Directions for this task: Images excluded, repeat each entry below exactly.

(Recorded data Opens)

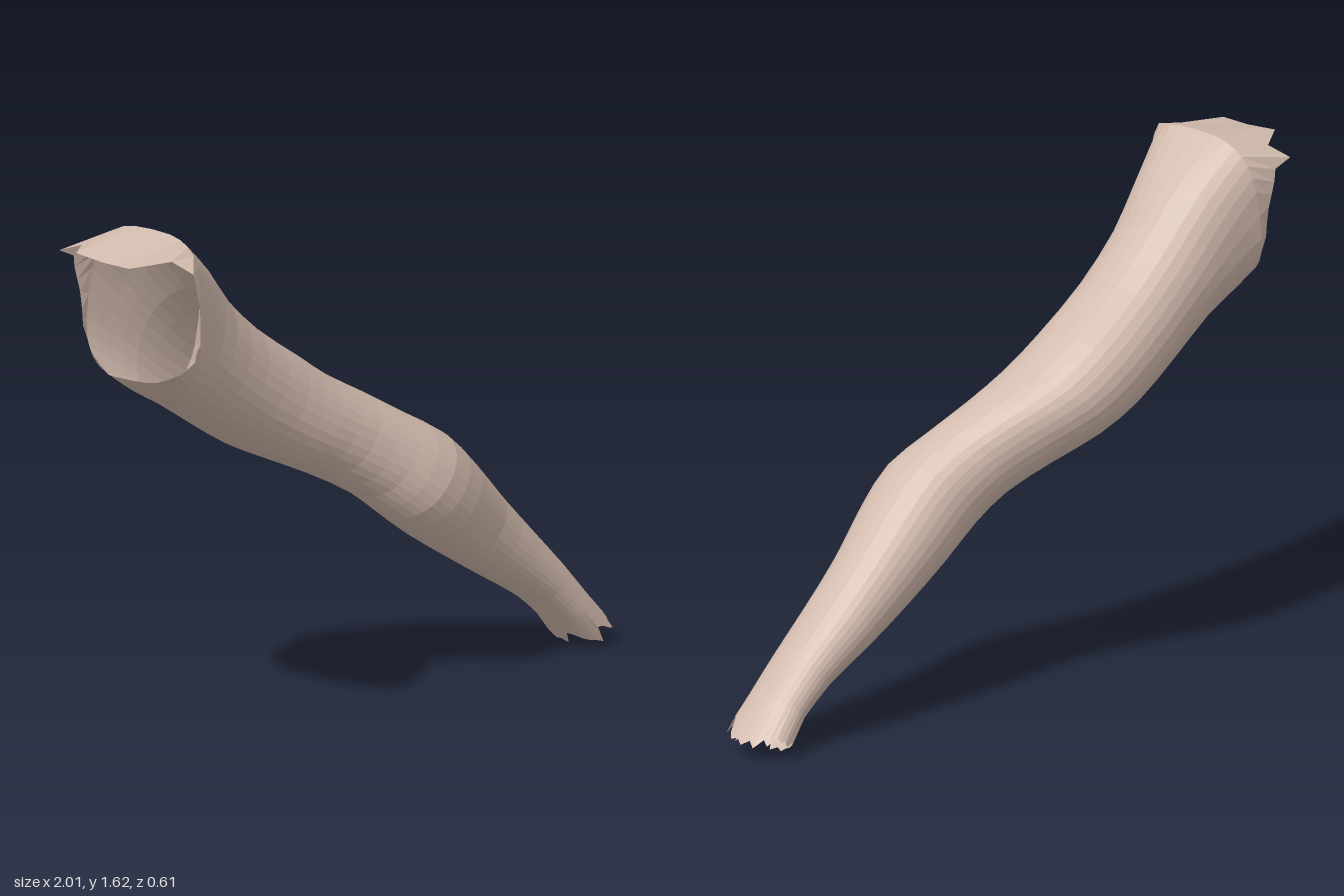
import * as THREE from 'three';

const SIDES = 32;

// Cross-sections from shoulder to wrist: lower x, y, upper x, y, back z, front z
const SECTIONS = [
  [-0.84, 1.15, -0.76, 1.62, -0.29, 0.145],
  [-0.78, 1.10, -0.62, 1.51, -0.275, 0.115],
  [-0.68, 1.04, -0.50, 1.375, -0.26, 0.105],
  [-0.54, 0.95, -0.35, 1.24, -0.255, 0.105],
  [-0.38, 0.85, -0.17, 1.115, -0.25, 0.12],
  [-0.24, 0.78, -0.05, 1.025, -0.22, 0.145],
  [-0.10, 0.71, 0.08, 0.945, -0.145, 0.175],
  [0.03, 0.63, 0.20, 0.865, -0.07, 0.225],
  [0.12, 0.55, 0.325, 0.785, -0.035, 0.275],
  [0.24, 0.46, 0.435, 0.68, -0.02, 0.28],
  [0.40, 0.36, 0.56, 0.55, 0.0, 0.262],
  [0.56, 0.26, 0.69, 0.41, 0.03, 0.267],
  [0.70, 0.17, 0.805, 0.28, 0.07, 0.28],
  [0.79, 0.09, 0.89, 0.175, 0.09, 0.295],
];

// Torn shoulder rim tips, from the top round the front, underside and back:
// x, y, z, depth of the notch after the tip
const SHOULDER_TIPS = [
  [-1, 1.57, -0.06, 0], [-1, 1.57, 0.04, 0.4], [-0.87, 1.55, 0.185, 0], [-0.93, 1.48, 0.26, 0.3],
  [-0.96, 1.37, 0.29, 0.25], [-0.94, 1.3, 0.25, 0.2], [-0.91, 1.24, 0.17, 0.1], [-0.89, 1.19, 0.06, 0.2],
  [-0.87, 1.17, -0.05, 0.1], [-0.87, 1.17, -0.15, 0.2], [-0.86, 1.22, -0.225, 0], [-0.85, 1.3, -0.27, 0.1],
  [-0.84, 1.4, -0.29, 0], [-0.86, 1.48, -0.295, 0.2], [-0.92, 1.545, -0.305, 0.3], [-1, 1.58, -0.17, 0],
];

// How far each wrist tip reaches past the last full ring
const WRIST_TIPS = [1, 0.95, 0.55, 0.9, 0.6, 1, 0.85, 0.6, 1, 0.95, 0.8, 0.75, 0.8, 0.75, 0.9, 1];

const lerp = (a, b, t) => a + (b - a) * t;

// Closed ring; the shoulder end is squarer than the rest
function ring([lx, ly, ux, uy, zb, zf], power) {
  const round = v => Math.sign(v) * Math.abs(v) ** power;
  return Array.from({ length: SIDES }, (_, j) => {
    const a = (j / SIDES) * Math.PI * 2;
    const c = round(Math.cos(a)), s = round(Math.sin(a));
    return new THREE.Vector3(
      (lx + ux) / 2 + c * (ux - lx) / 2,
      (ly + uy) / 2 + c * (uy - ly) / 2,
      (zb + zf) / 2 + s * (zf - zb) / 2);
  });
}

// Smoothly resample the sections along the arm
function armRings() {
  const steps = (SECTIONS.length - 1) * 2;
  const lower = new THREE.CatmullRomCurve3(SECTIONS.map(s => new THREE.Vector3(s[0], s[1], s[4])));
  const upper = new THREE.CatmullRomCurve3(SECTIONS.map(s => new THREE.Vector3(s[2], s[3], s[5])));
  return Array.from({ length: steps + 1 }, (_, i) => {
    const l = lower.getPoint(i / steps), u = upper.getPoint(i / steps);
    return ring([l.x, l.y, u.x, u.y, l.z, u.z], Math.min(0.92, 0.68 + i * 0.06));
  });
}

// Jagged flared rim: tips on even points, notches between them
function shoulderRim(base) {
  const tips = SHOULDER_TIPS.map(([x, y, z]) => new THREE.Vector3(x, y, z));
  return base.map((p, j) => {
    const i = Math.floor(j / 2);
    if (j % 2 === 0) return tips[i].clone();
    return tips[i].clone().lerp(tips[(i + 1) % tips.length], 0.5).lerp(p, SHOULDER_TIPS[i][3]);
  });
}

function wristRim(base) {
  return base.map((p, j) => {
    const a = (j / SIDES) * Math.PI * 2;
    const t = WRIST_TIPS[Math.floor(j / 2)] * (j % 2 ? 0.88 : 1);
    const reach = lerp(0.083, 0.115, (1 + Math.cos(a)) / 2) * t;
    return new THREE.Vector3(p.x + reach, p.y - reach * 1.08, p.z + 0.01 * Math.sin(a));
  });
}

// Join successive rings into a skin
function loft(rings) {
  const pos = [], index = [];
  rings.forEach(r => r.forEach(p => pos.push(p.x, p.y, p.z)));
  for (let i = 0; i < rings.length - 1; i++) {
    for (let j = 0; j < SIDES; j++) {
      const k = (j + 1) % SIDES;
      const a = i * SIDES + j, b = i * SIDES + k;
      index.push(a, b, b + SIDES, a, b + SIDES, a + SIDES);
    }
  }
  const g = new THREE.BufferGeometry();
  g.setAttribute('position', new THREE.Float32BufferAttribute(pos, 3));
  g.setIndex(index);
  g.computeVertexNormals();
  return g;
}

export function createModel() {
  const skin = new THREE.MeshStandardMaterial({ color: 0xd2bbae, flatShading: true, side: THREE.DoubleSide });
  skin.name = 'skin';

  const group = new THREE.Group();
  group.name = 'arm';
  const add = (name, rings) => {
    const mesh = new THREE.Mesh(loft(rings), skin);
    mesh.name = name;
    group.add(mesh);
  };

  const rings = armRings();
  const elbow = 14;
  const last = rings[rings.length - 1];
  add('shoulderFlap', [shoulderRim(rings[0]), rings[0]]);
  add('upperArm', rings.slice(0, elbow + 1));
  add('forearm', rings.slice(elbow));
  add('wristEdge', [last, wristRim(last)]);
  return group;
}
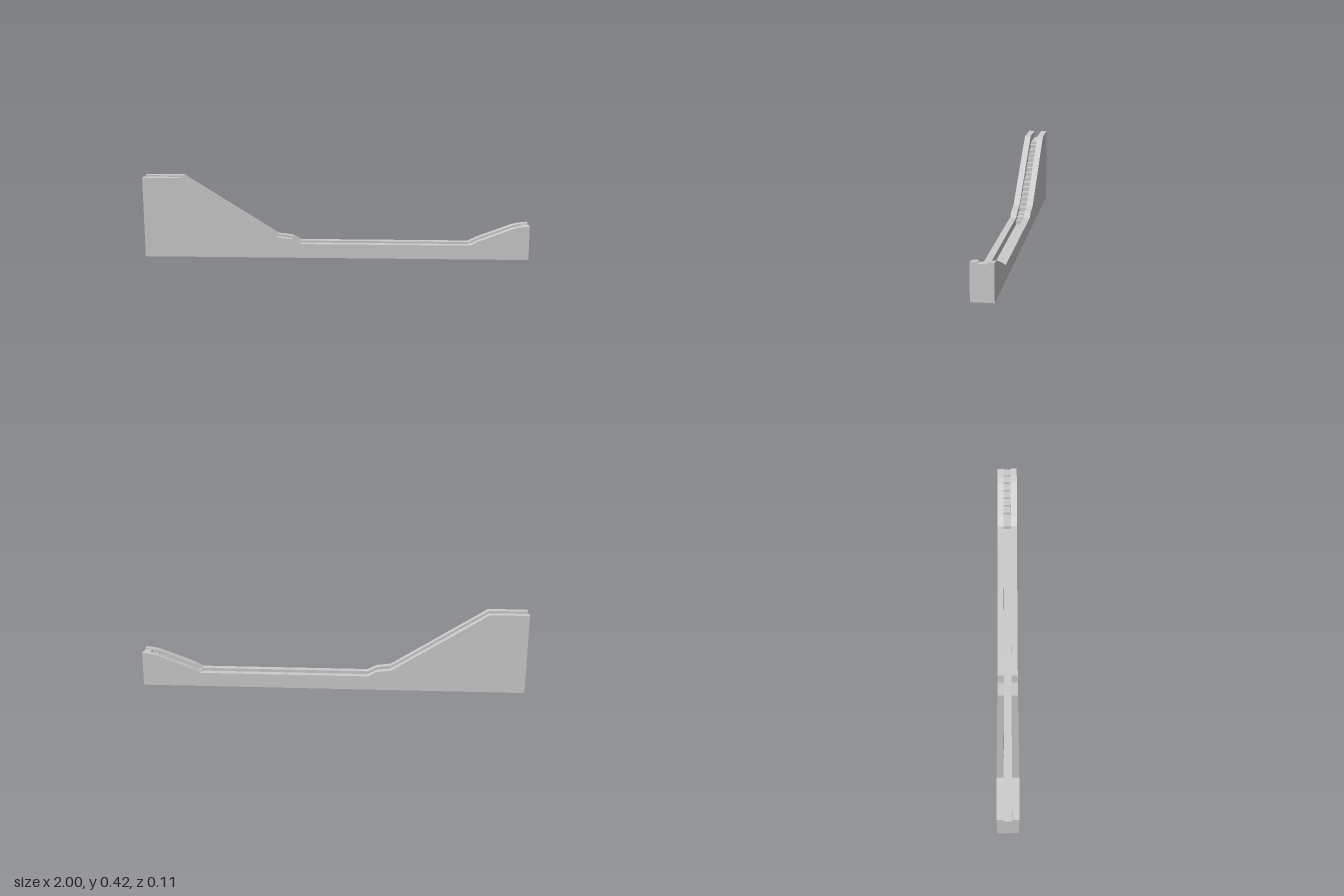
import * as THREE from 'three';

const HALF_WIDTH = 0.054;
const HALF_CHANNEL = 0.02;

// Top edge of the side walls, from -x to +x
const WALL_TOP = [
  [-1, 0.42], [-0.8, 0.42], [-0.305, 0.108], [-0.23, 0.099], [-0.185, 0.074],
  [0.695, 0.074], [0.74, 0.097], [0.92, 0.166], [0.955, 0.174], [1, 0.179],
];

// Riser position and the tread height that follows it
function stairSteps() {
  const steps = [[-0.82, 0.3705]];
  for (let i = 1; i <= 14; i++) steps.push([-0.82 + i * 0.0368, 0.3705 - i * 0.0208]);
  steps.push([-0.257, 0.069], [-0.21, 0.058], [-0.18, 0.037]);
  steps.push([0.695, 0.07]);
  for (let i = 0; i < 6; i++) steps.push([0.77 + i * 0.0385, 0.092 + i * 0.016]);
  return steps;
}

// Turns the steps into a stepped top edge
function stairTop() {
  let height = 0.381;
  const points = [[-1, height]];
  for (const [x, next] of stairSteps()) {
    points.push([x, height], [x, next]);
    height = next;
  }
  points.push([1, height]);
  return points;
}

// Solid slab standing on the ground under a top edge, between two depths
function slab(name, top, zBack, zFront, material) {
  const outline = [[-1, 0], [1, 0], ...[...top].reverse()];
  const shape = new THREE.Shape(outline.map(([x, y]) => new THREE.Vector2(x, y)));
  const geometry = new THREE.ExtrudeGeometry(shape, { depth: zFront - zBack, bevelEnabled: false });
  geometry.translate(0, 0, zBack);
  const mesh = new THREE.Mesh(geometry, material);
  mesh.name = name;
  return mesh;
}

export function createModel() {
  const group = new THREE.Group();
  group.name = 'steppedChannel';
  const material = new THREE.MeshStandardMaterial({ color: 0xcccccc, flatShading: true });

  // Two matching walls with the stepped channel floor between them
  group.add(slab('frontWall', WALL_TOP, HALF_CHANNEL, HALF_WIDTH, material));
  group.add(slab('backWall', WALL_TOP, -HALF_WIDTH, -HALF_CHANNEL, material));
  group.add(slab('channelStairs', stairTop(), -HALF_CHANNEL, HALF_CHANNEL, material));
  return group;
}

(Recorded data Closes)

Task result:
import * as THREE from 'three';

const SIDES = 32;

// Cross-sections from shoulder to wrist: lower x, y, upper x, y, back z, front z
const SECTIONS = [
  [-0.84, 1.15, -0.76, 1.62, -0.29, 0.145],
  [-0.78, 1.10, -0.62, 1.51, -0.275, 0.115],
  [-0.68, 1.04, -0.50, 1.375, -0.26, 0.105],
  [-0.54, 0.95, -0.35, 1.24, -0.255, 0.105],
  [-0.38, 0.85, -0.17, 1.115, -0.25, 0.12],
  [-0.24, 0.78, -0.05, 1.025, -0.22, 0.145],
  [-0.10, 0.71, 0.08, 0.945, -0.145, 0.175],
  [0.03, 0.63, 0.20, 0.865, -0.07, 0.225],
  [0.12, 0.55, 0.325, 0.785, -0.035, 0.275],
  [0.24, 0.46, 0.435, 0.68, -0.02, 0.28],
  [0.40, 0.36, 0.56, 0.55, 0.0, 0.262],
  [0.56, 0.26, 0.69, 0.41, 0.03, 0.267],
  [0.70, 0.17, 0.805, 0.28, 0.07, 0.28],
  [0.79, 0.09, 0.89, 0.175, 0.09, 0.295],
];

// Torn shoulder rim tips, from the top round the front, underside and back:
// x, y, z, depth of the notch after the tip
const SHOULDER_TIPS = [
  [-1, 1.57, -0.06, 0], [-1, 1.57, 0.04, 0.4], [-0.87, 1.55, 0.185, 0], [-0.93, 1.48, 0.26, 0.3],
  [-0.96, 1.37, 0.29, 0.25], [-0.94, 1.3, 0.25, 0.2], [-0.91, 1.24, 0.17, 0.1], [-0.89, 1.19, 0.06, 0.2],
  [-0.87, 1.17, -0.05, 0.1], [-0.87, 1.17, -0.15, 0.2], [-0.86, 1.22, -0.225, 0], [-0.85, 1.3, -0.27, 0.1],
  [-0.84, 1.4, -0.29, 0], [-0.86, 1.48, -0.295, 0.2], [-0.92, 1.545, -0.305, 0.3], [-1, 1.58, -0.17, 0],
];

// How far each wrist tip reaches past the last full ring
const WRIST_TIPS = [1, 0.95, 0.55, 0.9, 0.6, 1, 0.85, 0.6, 1, 0.95, 0.8, 0.75, 0.8, 0.75, 0.9, 1];

const lerp = (a, b, t) => a + (b - a) * t;

// Closed ring; the shoulder end is squarer than the rest
function ring([lx, ly, ux, uy, zb, zf], power) {
  const round = v => Math.sign(v) * Math.abs(v) ** power;
  return Array.from({ length: SIDES }, (_, j) => {
    const a = (j / SIDES) * Math.PI * 2;
    const c = round(Math.cos(a)), s = round(Math.sin(a));
    return new THREE.Vector3(
      (lx + ux) / 2 + c * (ux - lx) / 2,
      (ly + uy) / 2 + c * (uy - ly) / 2,
      (zb + zf) / 2 + s * (zf - zb) / 2);
  });
}

// Smoothly resample the sections along the arm
function armRings() {
  const steps = (SECTIONS.length - 1) * 2;
  const lower = new THREE.CatmullRomCurve3(SECTIONS.map(s => new THREE.Vector3(s[0], s[1], s[4])));
  const upper = new THREE.CatmullRomCurve3(SECTIONS.map(s => new THREE.Vector3(s[2], s[3], s[5])));
  return Array.from({ length: steps + 1 }, (_, i) => {
    const l = lower.getPoint(i / steps), u = upper.getPoint(i / steps);
    return ring([l.x, l.y, u.x, u.y, l.z, u.z], Math.min(0.92, 0.68 + i * 0.06));
  });
}

// Jagged flared rim: tips on even points, notches between them
function shoulderRim(base) {
  const tips = SHOULDER_TIPS.map(([x, y, z]) => new THREE.Vector3(x, y, z));
  return base.map((p, j) => {
    const i = Math.floor(j / 2);
    if (j % 2 === 0) return tips[i].clone();
    return tips[i].clone().lerp(tips[(i + 1) % tips.length], 0.5).lerp(p, SHOULDER_TIPS[i][3]);
  });
}

function wristRim(base) {
  return base.map((p, j) => {
    const a = (j / SIDES) * Math.PI * 2;
    const t = WRIST_TIPS[Math.floor(j / 2)] * (j % 2 ? 0.88 : 1);
    const reach = lerp(0.083, 0.115, (1 + Math.cos(a)) / 2) * t;
    return new THREE.Vector3(p.x + reach, p.y - reach * 1.08, p.z + 0.01 * Math.sin(a));
  });
}

// Join successive rings into a skin
function loft(rings) {
  const pos = [], index = [];
  rings.forEach(r => r.forEach(p => pos.push(p.x, p.y, p.z)));
  for (let i = 0; i < rings.length - 1; i++) {
    for (let j = 0; j < SIDES; j++) {
      const k = (j + 1) % SIDES;
      const a = i * SIDES + j, b = i * SIDES + k;
      index.push(a, b, b + SIDES, a, b + SIDES, a + SIDES);
    }
  }
  const g = new THREE.BufferGeometry();
  g.setAttribute('position', new THREE.Float32BufferAttribute(pos, 3));
  g.setIndex(index);
  g.computeVertexNormals();
  return g;
}

export function createModel() {
  const skin = new THREE.MeshStandardMaterial({ color: 0xd2bbae, flatShading: true, side: THREE.DoubleSide });
  skin.name = 'skin';

  const group = new THREE.Group();
  group.name = 'arm';
  const add = (name, rings) => {
    const mesh = new THREE.Mesh(loft(rings), skin);
    mesh.name = name;
    group.add(mesh);
  };

  const rings = armRings();
  const elbow = 14;
  const last = rings[rings.length - 1];
  add('shoulderFlap', [shoulderRim(rings[0]), rings[0]]);
  add('upperArm', rings.slice(0, elbow + 1));
  add('forearm', rings.slice(elbow));
  add('wristEdge', [last, wristRim(last)]);
  return group;
}
import * as THREE from 'three';

const HALF_WIDTH = 0.054;
const HALF_CHANNEL = 0.02;

// Top edge of the side walls, from -x to +x
const WALL_TOP = [
  [-1, 0.42], [-0.8, 0.42], [-0.305, 0.108], [-0.23, 0.099], [-0.185, 0.074],
  [0.695, 0.074], [0.74, 0.097], [0.92, 0.166], [0.955, 0.174], [1, 0.179],
];

// Riser position and the tread height that follows it
function stairSteps() {
  const steps = [[-0.82, 0.3705]];
  for (let i = 1; i <= 14; i++) steps.push([-0.82 + i * 0.0368, 0.3705 - i * 0.0208]);
  steps.push([-0.257, 0.069], [-0.21, 0.058], [-0.18, 0.037]);
  steps.push([0.695, 0.07]);
  for (let i = 0; i < 6; i++) steps.push([0.77 + i * 0.0385, 0.092 + i * 0.016]);
  return steps;
}

// Turns the steps into a stepped top edge
function stairTop() {
  let height = 0.381;
  const points = [[-1, height]];
  for (const [x, next] of stairSteps()) {
    points.push([x, height], [x, next]);
    height = next;
  }
  points.push([1, height]);
  return points;
}

// Solid slab standing on the ground under a top edge, between two depths
function slab(name, top, zBack, zFront, material) {
  const outline = [[-1, 0], [1, 0], ...[...top].reverse()];
  const shape = new THREE.Shape(outline.map(([x, y]) => new THREE.Vector2(x, y)));
  const geometry = new THREE.ExtrudeGeometry(shape, { depth: zFront - zBack, bevelEnabled: false });
  geometry.translate(0, 0, zBack);
  const mesh = new THREE.Mesh(geometry, material);
  mesh.name = name;
  return mesh;
}

export function createModel() {
  const group = new THREE.Group();
  group.name = 'steppedChannel';
  const material = new THREE.MeshStandardMaterial({ color: 0xcccccc, flatShading: true });

  // Two matching walls with the stepped channel floor between them
  group.add(slab('frontWall', WALL_TOP, HALF_CHANNEL, HALF_WIDTH, material));
  group.add(slab('backWall', WALL_TOP, -HALF_WIDTH, -HALF_CHANNEL, material));
  group.add(slab('channelStairs', stairTop(), -HALF_CHANNEL, HALF_CHANNEL, material));
  return group;
}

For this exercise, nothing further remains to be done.